Cambridge Advanced Exam Writing Checklist

Writing well in the Cambridge Advanced (CAE) exam is not only about what you write (the vocabulary, grammatical structures, the topics/things you write about etc...), but also how you write it (the structure, if it easy to read etc...).

To help you write better in the exam, I have created the below checklist that you can use to check if your pieces of writing do what they should do. This checklist can be used when writing any of the different pieces of writing you will find in the CAE exam (essays, reports, reviews etc...).

Below this checklist, you will learn what each of the points in the checklist means and also some advice for how to do them. At the end, you'll learn how to use the checklist when writing a piece of writing.

Cambridge Advanced Writing Checklist

  • Does it include what it should?

  • Does it have the appropriate structure?

  • Does it flow?

  • Will the reader(s) be satisfied after reading it?

  • Is the tone of vocabulary appropriate for the reader(s)?

  • Does it include vocabulary you would expect to find in this type of piece of writing?

  • Does it include some advanced words and phrases?

  • Does it include some advanced grammatical structures?

Does it include what it should?

Make sure to write about everything that you are asked to do in the question for the piece of writing. I would recommend you underline these when you read the question for the piece of writing.

Does it have the appropriate structure?

There are 5 different pieces of writing you will find in the exam: An essay, a letter/email, a review, a report and a proposal. Each has its own 3 part structure (the start, the body and the end). Make sure you know what the structure is for each different piece of writing that you will find in the exam and use it when writing them.

Does it flow?

This basically means is it easy to read. Make sure that each of the points/topics you have chosen to write about naturally flows to the next (like you would when giving directions to somebody to get to somewhere) and tell the person reading it that you are going to talk about a new point/topic so as not to confuse them. Using linkers (e.g. however, in addition to etc...) and putting each point/topic in its own paragraph helps to make a piece of writing flow.

Will the reader(s) be satisfied after reading it?

A reader will have a purpose for reading a piece of writing. This differs depending on the type of piece of writing. For example, for an essay it will be a teacher whose purpose is to assess if a student has sufficient knowledge about what they are writing about and can argue well. Whereas for a review, the reader is reading it to make a decision whether to do or buy something or not.

So, it is important to know what the purpose of each piece of writing in the exam is and to make sure that what you have written meets the purpose of the person/people who will be reading.

Is the tone of vocabulary appropriate for the reader(s)?

Some pieces of writing (like essays, reports and proposals and some letters) need to be written using formal vocabulary and style (no contractions or phrasal verbs for example). Whereas other pieces of writing (e.g. reviews and most emails) don't. Make sure you only use the right type of vocabulary for the piece of writing you are writing.

Does it include vocabulary you would expect to find in this type of piece of writing?

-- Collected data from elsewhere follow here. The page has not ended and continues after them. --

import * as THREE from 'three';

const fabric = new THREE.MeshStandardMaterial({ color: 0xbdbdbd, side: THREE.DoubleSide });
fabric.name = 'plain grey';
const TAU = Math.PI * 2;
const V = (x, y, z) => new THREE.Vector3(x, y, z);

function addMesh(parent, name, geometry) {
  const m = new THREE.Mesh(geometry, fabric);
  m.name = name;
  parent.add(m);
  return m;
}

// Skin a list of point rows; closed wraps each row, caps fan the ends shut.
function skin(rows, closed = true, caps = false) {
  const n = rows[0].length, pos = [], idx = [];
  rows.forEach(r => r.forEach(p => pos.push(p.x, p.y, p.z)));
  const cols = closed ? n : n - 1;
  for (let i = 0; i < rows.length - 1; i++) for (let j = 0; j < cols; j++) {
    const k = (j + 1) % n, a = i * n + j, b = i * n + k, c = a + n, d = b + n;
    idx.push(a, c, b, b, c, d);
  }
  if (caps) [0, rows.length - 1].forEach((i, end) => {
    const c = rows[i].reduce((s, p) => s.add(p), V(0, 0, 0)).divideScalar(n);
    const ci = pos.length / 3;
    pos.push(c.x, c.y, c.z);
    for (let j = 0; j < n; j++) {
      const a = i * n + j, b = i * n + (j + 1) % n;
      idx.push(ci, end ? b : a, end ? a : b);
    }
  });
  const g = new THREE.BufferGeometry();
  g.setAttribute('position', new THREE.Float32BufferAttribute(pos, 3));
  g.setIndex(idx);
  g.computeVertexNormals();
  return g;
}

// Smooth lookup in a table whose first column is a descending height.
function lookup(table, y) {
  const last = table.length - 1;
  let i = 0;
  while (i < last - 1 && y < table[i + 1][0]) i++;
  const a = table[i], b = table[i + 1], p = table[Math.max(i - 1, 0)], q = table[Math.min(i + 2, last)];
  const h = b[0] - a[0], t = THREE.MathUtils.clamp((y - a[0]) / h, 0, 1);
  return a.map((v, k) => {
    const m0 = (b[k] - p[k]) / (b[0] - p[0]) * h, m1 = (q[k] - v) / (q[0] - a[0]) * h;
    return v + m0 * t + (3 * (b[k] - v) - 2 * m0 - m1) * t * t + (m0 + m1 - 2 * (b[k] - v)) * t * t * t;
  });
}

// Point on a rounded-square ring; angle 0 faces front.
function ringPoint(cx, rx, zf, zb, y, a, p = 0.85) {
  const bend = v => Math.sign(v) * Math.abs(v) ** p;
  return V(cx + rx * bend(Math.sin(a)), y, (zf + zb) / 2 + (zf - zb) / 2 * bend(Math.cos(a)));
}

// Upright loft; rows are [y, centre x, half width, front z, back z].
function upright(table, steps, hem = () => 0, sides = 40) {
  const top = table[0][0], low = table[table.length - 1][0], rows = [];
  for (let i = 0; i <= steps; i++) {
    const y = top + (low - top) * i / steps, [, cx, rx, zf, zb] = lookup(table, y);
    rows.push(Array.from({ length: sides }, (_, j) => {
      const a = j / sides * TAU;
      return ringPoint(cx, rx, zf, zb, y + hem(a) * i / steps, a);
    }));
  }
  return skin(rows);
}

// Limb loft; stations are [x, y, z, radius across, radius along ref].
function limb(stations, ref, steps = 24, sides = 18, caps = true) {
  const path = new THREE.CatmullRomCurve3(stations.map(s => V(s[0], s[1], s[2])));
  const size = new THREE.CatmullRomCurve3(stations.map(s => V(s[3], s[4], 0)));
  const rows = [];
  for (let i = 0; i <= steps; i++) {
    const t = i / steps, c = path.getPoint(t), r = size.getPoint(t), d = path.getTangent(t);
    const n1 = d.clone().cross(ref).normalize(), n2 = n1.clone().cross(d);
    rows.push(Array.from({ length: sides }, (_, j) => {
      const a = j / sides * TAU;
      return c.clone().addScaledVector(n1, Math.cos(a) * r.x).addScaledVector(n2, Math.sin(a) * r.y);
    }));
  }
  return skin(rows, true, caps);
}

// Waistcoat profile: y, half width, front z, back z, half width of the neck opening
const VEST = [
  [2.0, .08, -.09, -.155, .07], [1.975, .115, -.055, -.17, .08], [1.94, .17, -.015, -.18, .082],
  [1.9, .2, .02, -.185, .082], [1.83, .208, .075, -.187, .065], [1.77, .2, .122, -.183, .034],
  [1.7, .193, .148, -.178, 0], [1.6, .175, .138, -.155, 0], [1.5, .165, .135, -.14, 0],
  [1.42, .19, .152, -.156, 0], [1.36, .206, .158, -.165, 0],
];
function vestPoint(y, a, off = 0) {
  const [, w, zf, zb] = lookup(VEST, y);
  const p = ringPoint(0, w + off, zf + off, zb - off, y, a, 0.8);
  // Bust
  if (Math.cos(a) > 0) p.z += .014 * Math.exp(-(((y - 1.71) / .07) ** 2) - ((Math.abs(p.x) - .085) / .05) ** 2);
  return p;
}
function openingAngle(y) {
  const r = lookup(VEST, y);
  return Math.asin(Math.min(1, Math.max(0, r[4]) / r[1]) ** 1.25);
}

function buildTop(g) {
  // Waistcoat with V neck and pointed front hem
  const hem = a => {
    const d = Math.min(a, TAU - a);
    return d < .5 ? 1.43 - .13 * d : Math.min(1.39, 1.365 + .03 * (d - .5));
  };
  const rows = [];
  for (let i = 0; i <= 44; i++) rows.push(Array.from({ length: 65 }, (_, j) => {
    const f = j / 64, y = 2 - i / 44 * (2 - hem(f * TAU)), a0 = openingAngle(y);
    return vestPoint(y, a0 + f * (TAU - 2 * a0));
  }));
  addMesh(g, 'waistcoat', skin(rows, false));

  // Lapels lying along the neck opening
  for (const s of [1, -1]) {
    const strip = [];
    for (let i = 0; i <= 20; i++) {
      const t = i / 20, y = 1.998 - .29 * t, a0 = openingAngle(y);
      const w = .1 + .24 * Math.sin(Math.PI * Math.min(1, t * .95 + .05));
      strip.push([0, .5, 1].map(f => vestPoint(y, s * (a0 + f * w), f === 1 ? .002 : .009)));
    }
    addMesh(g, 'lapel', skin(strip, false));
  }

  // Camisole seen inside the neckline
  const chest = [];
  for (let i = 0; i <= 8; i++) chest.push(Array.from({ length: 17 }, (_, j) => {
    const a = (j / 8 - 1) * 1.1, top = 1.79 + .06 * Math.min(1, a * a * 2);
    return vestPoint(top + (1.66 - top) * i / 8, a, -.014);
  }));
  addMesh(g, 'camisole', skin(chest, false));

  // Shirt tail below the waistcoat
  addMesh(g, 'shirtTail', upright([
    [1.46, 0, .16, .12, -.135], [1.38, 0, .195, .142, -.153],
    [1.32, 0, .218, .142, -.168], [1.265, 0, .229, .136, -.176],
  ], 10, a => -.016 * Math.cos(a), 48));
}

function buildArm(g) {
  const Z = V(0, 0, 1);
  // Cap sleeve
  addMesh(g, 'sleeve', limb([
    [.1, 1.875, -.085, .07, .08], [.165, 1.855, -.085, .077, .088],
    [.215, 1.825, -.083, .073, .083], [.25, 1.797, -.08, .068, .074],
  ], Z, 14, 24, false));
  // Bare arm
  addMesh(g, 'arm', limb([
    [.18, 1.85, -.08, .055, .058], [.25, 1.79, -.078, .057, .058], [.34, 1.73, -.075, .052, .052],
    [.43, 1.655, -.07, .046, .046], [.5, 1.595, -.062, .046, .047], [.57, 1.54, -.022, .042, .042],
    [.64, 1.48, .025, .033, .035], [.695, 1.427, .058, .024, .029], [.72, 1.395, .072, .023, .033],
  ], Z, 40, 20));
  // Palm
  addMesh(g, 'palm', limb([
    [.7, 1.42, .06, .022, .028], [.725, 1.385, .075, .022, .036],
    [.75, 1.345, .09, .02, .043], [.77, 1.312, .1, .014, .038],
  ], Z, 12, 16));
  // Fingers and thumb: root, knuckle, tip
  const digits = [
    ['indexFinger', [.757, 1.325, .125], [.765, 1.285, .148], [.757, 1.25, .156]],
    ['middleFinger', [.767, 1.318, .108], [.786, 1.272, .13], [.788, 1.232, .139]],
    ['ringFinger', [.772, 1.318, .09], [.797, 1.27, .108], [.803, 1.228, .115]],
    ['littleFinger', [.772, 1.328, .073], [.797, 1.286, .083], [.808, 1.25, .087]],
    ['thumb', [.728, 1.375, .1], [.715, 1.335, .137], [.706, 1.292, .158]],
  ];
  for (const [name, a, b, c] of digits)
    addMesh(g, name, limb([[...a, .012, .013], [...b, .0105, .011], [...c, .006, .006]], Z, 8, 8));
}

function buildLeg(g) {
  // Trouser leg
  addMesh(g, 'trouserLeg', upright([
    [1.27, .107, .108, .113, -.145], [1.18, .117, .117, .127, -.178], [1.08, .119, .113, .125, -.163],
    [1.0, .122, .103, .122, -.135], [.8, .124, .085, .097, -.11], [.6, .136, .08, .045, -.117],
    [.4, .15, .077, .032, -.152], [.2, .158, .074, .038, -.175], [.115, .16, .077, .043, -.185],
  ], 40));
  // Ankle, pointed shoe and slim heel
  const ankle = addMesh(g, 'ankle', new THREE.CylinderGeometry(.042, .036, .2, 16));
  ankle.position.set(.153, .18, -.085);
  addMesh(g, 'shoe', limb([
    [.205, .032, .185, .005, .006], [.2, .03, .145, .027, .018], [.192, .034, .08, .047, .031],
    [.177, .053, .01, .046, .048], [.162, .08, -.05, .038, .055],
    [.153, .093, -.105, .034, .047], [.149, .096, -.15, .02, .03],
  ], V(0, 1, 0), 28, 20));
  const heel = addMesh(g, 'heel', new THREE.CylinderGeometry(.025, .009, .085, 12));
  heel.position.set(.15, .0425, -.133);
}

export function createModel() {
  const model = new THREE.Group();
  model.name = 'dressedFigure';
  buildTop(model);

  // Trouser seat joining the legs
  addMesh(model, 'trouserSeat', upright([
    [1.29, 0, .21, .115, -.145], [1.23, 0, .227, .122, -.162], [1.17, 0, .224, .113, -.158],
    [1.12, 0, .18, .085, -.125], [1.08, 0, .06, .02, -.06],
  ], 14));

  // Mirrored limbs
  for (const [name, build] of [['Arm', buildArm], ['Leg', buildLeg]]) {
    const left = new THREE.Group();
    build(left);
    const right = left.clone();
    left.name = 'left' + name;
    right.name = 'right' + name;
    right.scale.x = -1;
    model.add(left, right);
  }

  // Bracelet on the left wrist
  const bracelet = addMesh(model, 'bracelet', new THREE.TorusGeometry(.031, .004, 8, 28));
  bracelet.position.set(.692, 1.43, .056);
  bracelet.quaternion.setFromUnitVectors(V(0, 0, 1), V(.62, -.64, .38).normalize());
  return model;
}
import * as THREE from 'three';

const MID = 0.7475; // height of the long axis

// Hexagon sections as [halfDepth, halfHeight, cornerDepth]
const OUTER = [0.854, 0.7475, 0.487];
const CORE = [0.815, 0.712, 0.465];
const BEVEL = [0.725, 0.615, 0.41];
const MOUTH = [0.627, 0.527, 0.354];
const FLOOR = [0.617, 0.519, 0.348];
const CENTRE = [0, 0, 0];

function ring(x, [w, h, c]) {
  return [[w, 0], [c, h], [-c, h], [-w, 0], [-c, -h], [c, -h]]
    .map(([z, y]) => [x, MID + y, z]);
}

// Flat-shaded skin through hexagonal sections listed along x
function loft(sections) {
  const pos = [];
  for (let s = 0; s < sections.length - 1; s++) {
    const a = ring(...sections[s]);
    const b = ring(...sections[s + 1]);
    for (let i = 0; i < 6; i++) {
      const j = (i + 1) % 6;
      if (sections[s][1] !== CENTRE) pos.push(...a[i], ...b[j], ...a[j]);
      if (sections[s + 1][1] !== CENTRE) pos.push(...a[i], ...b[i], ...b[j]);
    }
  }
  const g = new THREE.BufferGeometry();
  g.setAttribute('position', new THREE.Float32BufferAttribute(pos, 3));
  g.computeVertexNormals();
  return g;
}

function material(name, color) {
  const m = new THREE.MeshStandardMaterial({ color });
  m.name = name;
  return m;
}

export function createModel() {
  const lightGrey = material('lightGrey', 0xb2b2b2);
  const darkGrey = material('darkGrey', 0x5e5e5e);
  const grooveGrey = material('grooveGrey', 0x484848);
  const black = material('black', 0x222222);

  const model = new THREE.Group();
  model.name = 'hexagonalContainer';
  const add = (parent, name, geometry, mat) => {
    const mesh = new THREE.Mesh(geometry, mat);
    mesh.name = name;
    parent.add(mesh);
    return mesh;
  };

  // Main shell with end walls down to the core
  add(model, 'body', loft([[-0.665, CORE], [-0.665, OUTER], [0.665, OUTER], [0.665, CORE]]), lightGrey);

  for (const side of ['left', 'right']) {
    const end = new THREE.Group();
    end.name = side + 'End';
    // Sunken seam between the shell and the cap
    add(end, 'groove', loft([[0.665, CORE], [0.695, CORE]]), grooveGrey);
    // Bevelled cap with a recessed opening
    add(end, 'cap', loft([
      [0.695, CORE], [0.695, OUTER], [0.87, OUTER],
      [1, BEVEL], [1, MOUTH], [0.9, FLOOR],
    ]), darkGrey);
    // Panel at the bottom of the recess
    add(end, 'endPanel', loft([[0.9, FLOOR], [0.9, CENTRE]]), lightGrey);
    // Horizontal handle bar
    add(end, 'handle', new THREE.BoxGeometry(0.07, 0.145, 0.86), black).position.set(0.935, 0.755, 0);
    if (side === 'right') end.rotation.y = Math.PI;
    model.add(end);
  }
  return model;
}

Make sure to not only use set phrases which you commonly find used in the different types of pieces of writing (e.g. Yours sincerely, (for formal letters), This report looks at... (for reports) etc...), but also a wide range of vocabulary on the topic you are writing on. For example, for a review on a film use a lot of film vocabulary (e.g. scene, main character, the score etc...) and words used for expressing opinion about it (e.g. dull, complex, astonishing etc...). Learn both these set phrases and vocabulary for different topics before doing the exam.

To learn the types of topics and vocabulary you will find used in the exam, read our article called 'Vocabulary Used in CAE Exams'.


Does it include some advanced words and phrases?

Most of the words that you are going write (70 to 80%) are going to be common/simple English ones. However, for the rest you need to use more advanced, less commonly used words (for example, recall for remember, issue for problem or terms for words etc...). Learn and practise using some advanced vocabulary before doing the exam.

To learn some advanced synonyms for common words which you can use in the exam, read our article called 'Vocabulary to Improve your Writing and Speaking in the CAE Exam'.


Does it include some advanced grammatical structures?

Like with words and phrases, the majority of the grammatical structures you are going to use (again 70 to 80%) are going to be simple grammatical structures (present simple, past continuous, the first conditional etc...). Even so, you should also use some advanced grammatical structures (like inversions, mixed conditionals, using 'do' for emphasis (e.g. it does help) etc...). Learn and practise using some advanced grammatical structures before doing the exam.

To learn the grammatical structures you find used and need to use in the exam, read our article called 'Improve your Grammar for the CAE Exam'.


How to use the checklist

I would recommend that you first understand what the different points in the checklist mean. Once you know these, I recommend that you use it whenever you practise writing one of the parts of the exam. I would recommend you use the checklist after you have written the piece of writing. If you haven't done one or more of the points, then try to change your writing so it does.

The more times you do this, the less mistakes you will make in your writing and the more automatic it will become. This will mean that by the time you do the exam, you will instinctively know what you have to do and you will write two good pieces of writing.